Task to complete
Output only the stretch of the listing that starts at the line containing "const h = y" and ends at the line containing "const index = [], rings", reproduced exactly with both ends.

Dataset records
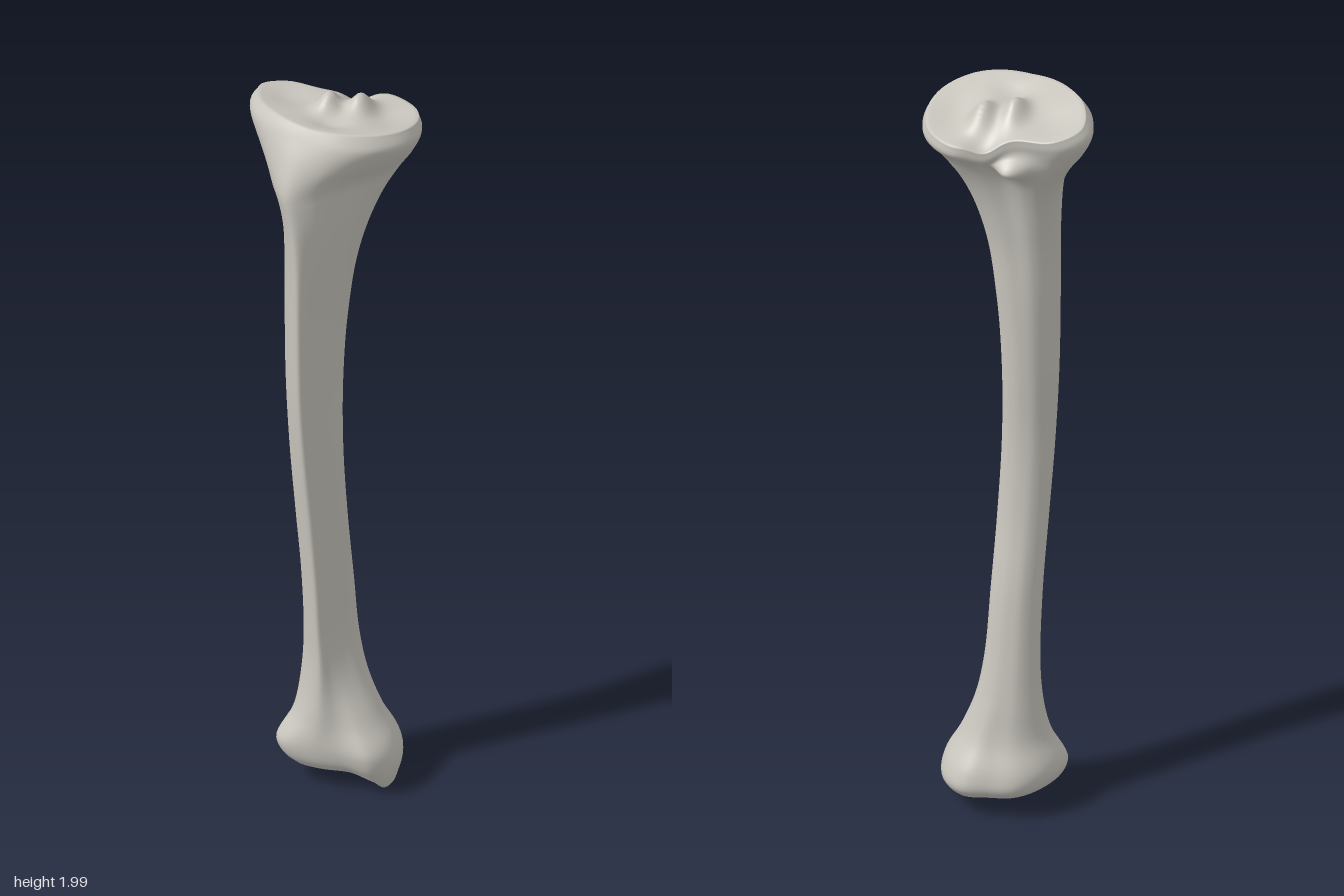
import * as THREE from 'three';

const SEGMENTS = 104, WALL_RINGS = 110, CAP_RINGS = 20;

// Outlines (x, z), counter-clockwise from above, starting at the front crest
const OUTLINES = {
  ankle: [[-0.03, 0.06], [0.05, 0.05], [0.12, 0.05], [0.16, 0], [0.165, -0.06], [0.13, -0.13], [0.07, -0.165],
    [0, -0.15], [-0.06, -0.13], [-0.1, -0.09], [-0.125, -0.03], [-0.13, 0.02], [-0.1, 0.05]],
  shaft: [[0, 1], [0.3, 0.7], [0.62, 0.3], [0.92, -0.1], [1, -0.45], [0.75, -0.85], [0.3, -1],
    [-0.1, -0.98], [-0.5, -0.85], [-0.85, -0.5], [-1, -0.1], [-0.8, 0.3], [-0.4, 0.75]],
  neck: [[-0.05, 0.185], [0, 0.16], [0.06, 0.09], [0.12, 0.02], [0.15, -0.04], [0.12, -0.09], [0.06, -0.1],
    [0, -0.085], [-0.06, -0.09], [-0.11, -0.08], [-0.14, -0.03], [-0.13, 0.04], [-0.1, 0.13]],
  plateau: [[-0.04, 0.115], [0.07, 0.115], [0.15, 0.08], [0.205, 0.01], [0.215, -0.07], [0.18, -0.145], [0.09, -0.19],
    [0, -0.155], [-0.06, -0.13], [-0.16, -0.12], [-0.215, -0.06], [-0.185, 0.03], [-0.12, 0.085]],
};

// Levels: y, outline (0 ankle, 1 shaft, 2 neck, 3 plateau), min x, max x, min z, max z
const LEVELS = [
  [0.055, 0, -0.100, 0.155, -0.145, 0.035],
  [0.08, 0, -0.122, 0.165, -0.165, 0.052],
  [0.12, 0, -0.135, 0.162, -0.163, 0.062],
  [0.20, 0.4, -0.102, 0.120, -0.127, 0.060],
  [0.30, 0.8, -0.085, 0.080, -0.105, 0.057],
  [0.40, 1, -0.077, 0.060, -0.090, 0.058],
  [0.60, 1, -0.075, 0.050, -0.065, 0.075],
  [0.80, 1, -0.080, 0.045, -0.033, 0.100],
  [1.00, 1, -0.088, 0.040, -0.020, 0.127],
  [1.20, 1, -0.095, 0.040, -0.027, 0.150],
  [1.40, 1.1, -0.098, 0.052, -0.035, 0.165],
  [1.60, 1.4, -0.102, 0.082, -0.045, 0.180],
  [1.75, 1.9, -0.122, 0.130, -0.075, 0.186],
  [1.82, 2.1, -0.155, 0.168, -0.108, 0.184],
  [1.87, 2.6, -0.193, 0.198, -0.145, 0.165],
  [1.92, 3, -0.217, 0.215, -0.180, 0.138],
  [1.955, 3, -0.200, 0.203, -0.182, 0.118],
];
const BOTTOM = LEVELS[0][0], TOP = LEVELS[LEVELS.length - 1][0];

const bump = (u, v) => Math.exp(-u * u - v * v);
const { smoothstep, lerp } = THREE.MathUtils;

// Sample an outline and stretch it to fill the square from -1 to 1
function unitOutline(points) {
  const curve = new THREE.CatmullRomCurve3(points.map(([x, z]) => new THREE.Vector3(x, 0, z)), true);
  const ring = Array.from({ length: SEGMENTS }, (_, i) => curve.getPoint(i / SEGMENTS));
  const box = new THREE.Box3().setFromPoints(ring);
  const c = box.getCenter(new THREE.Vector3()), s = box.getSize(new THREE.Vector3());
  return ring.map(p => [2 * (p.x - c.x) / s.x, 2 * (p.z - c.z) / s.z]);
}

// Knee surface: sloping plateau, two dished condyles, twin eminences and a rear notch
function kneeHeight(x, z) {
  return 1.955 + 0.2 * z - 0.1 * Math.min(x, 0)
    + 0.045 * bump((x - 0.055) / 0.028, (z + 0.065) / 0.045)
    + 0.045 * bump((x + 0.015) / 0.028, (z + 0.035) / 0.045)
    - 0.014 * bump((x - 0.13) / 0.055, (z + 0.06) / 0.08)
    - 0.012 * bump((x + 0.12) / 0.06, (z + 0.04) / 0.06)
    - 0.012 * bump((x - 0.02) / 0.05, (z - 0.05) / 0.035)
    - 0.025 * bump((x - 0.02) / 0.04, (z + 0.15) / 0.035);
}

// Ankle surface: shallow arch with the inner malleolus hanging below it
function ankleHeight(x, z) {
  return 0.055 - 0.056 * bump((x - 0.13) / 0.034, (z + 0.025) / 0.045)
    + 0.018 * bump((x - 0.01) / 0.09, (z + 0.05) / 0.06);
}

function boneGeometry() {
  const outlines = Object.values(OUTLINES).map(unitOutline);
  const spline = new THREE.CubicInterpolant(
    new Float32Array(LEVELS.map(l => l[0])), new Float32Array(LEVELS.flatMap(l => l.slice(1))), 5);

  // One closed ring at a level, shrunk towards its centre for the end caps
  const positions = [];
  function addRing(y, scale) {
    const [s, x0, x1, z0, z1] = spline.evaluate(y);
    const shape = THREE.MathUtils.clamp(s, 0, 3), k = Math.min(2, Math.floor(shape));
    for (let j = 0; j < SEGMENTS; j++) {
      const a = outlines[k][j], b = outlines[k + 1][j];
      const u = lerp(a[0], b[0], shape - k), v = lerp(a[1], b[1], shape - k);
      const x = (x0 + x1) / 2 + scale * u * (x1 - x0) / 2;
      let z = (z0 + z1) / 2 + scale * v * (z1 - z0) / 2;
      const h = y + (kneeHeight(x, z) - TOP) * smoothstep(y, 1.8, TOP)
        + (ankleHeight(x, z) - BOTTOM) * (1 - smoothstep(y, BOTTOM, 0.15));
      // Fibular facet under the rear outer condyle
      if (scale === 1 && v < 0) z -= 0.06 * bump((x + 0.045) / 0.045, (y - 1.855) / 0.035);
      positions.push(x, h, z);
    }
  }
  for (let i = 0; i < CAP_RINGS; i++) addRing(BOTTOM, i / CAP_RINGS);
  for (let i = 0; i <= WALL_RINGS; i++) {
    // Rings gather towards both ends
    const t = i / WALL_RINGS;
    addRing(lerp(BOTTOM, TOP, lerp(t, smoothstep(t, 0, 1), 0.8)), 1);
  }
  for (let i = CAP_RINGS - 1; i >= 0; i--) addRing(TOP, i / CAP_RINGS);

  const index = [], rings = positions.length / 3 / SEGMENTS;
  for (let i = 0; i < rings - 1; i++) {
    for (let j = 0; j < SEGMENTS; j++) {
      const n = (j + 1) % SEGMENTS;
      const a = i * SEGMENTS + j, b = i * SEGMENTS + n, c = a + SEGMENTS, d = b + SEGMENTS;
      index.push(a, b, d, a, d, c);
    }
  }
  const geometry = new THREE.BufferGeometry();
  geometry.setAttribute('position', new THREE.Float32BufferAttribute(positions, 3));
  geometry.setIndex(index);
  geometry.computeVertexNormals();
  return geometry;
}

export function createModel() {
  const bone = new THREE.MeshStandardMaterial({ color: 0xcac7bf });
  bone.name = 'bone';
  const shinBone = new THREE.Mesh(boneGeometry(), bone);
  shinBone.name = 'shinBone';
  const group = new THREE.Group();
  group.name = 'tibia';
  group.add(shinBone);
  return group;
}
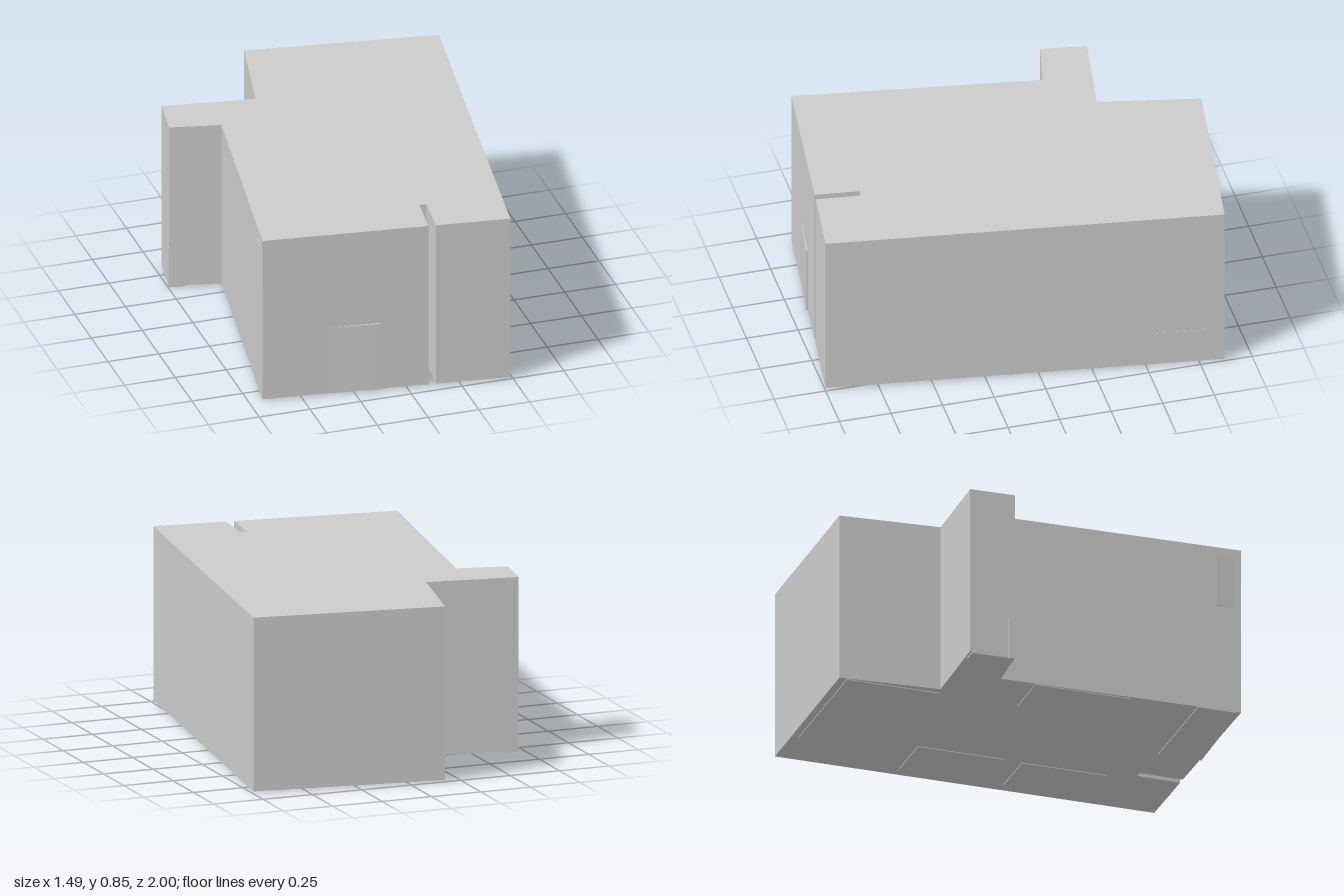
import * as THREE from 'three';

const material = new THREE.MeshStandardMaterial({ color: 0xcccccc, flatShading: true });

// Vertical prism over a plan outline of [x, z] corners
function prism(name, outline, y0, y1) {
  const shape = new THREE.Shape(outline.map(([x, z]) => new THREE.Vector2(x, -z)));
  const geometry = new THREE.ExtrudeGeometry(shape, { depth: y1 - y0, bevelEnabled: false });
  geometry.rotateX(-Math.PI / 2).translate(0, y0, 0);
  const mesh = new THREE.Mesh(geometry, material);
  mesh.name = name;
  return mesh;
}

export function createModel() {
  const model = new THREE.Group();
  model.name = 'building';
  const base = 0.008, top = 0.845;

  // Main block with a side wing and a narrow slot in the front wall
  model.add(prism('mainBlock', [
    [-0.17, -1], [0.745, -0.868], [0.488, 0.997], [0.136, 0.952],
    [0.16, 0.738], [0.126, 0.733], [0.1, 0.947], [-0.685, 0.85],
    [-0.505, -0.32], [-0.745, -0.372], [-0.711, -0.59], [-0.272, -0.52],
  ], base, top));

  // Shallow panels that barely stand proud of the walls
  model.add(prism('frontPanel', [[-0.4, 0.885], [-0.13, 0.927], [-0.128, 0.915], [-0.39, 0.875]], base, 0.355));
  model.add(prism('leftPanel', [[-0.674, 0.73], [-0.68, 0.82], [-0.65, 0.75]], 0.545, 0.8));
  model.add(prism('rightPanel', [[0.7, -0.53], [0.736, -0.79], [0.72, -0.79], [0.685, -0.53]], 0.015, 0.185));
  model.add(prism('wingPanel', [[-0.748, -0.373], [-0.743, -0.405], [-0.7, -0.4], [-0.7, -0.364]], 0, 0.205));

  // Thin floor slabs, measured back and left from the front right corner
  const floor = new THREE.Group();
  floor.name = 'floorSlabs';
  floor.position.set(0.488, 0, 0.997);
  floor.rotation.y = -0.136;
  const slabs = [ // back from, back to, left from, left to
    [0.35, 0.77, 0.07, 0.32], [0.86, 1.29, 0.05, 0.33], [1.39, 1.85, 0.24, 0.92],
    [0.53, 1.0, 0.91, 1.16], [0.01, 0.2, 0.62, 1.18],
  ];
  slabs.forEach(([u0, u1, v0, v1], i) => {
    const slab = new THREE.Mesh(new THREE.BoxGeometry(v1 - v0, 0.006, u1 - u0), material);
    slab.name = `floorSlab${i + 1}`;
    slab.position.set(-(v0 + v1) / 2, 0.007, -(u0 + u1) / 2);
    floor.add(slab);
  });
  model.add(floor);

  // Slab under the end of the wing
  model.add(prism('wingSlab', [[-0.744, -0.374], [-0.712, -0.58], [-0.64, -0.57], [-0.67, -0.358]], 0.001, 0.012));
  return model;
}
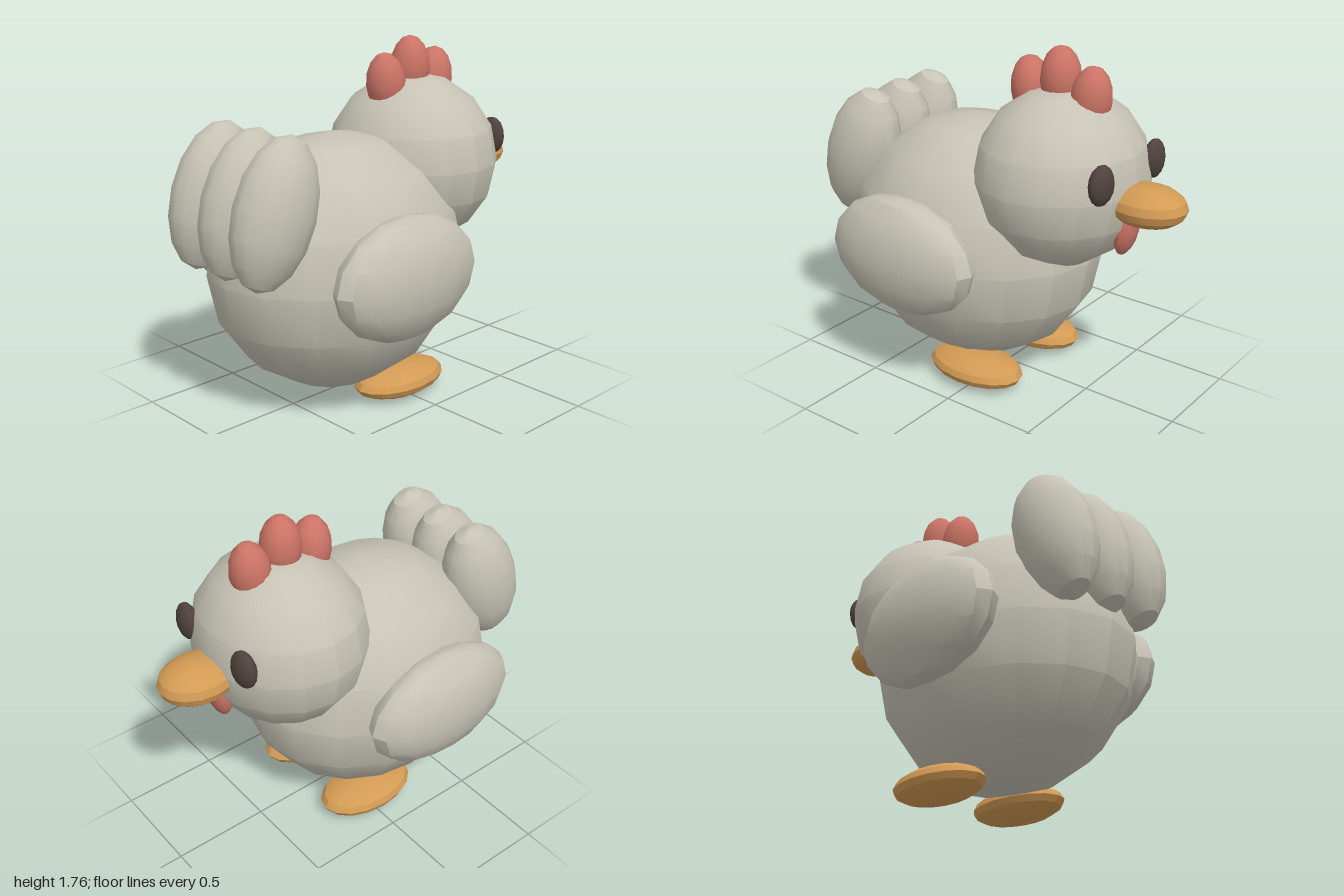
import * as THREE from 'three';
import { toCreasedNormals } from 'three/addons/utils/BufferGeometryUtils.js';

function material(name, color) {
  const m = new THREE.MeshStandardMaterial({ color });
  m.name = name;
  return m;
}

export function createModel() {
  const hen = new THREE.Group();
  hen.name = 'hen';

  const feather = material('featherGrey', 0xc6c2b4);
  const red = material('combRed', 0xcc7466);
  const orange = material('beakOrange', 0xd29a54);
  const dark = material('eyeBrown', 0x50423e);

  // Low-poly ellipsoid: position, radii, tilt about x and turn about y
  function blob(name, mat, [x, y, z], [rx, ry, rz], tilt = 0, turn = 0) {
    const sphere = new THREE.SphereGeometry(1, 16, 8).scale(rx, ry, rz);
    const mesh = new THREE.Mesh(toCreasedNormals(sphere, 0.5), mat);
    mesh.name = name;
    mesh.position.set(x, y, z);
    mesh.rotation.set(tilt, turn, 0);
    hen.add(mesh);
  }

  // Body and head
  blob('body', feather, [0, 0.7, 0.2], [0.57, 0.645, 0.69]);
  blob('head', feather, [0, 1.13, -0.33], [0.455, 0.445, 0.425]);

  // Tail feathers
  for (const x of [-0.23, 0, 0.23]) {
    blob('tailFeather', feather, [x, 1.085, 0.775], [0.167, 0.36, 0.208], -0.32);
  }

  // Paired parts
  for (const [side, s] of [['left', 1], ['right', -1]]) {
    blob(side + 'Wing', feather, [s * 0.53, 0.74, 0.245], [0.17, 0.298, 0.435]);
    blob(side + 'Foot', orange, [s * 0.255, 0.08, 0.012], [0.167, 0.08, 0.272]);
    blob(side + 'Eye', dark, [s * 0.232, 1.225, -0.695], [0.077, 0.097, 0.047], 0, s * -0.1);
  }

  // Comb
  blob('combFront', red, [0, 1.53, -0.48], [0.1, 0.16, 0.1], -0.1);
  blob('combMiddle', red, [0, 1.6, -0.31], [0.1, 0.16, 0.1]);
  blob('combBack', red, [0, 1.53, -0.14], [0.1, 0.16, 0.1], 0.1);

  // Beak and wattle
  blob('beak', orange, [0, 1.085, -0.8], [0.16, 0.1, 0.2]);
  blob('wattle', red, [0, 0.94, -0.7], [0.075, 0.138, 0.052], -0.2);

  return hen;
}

Task result
      const h = y + (kneeHeight(x, z) - TOP) * smoothstep(y, 1.8, TOP)
        + (ankleHeight(x, z) - BOTTOM) * (1 - smoothstep(y, BOTTOM, 0.15));
      // Fibular facet under the rear outer condyle
      if (scale === 1 && v < 0) z -= 0.06 * bump((x + 0.045) / 0.045, (y - 1.855) / 0.035);
      positions.push(x, h, z);
    }
  }
  for (let i = 0; i < CAP_RINGS; i++) addRing(BOTTOM, i / CAP_RINGS);
  for (let i = 0; i <= WALL_RINGS; i++) {
    // Rings gather towards both ends
    const t = i / WALL_RINGS;
    addRing(lerp(BOTTOM, TOP, lerp(t, smoothstep(t, 0, 1), 0.8)), 1);
  }
  for (let i = CAP_RINGS - 1; i >= 0; i--) addRing(TOP, i / CAP_RINGS);

  const index = [], rings = positions.length / 3 / SEGMENTS;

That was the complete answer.